Source data section start

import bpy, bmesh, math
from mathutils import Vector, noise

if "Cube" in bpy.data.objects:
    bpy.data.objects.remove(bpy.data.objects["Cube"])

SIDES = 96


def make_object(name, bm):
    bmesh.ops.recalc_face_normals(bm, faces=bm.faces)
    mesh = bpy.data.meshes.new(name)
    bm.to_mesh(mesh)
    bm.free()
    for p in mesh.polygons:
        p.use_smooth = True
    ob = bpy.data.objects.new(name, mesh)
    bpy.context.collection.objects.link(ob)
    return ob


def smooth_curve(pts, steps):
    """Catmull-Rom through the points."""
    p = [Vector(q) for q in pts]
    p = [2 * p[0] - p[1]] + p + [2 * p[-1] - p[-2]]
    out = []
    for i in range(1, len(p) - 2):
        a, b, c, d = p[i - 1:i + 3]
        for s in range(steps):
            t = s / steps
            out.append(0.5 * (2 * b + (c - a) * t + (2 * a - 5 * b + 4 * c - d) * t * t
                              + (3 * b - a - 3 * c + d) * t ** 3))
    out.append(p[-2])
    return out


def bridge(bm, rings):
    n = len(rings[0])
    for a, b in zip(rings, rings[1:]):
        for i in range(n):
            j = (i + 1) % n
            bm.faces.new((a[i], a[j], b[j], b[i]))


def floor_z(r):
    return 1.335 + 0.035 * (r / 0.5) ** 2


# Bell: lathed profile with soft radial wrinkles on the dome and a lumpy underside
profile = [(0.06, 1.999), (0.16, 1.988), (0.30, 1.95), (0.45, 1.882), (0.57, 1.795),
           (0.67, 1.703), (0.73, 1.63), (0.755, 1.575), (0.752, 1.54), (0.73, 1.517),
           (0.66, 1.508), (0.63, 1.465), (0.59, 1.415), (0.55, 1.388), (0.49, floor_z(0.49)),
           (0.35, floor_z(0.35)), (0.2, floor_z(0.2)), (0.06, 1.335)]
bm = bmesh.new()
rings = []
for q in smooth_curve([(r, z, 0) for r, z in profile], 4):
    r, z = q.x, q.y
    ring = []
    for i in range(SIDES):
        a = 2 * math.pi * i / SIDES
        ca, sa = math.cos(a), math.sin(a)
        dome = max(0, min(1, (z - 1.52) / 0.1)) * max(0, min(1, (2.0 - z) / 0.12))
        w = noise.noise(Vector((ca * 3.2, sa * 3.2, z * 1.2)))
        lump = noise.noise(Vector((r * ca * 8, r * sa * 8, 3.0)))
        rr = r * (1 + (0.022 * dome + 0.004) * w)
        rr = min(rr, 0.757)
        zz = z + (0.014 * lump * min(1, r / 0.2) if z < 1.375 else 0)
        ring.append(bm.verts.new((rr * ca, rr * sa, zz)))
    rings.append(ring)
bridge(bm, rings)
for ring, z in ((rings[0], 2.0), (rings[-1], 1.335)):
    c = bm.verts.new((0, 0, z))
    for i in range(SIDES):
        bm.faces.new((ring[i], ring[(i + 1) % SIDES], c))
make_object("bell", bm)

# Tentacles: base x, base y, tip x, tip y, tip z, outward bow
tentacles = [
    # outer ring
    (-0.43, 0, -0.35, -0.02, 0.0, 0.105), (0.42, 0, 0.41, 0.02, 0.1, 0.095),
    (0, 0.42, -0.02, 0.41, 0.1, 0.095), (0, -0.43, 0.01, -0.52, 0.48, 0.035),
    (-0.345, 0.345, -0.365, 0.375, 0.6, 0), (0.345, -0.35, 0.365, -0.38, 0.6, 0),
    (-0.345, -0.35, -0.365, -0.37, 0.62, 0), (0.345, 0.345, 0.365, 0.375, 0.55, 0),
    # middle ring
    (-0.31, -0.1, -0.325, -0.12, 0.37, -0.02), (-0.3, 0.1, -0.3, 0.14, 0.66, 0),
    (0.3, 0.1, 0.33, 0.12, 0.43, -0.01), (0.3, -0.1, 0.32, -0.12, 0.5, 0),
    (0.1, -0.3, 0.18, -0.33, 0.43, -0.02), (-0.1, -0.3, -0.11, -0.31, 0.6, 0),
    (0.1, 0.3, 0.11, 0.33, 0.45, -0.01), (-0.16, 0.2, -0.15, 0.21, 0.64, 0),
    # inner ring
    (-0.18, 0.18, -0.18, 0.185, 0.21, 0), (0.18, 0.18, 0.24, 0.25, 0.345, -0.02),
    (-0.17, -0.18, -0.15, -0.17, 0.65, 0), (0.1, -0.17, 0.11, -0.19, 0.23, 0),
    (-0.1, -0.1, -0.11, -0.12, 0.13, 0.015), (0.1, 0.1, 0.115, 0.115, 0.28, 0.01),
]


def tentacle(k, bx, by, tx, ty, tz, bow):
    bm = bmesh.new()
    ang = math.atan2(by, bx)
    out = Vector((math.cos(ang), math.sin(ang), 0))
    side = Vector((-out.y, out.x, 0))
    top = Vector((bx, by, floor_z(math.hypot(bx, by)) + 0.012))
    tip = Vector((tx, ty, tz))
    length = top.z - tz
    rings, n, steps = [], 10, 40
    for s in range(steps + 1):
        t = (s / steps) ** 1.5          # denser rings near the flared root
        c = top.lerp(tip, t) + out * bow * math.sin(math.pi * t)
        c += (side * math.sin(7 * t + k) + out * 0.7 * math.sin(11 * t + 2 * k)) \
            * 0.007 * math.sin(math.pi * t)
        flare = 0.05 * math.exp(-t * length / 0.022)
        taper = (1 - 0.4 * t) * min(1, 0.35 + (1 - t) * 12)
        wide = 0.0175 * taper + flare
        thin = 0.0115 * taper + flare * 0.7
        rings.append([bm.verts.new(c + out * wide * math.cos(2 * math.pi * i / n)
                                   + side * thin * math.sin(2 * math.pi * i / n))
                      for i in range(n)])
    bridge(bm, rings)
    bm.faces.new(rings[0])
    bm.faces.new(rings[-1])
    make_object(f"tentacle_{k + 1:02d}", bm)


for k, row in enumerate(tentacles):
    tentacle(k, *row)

Source data section end

Your task:
Return exactly, and only, the lines above starting at the line that contains "ang = math.atan2(by, bx)" and ending at the line that contains "bm.faces.new(rings[0])".

Answer section:
    ang = math.atan2(by, bx)
    out = Vector((math.cos(ang), math.sin(ang), 0))
    side = Vector((-out.y, out.x, 0))
    top = Vector((bx, by, floor_z(math.hypot(bx, by)) + 0.012))
    tip = Vector((tx, ty, tz))
    length = top.z - tz
    rings, n, steps = [], 10, 40
    for s in range(steps + 1):
        t = (s / steps) ** 1.5          # denser rings near the flared root
        c = top.lerp(tip, t) + out * bow * math.sin(math.pi * t)
        c += (side * math.sin(7 * t + k) + out * 0.7 * math.sin(11 * t + 2 * k)) \
            * 0.007 * math.sin(math.pi * t)
        flare = 0.05 * math.exp(-t * length / 0.022)
        taper = (1 - 0.4 * t) * min(1, 0.35 + (1 - t) * 12)
        wide = 0.0175 * taper + flare
        thin = 0.0115 * taper + flare * 0.7
        rings.append([bm.verts.new(c + out * wide * math.cos(2 * math.pi * i / n)
                                   + side * thin * math.sin(2 * math.pi * i / n))
                      for i in range(n)])
    bridge(bm, rings)
    bm.faces.new(rings[0])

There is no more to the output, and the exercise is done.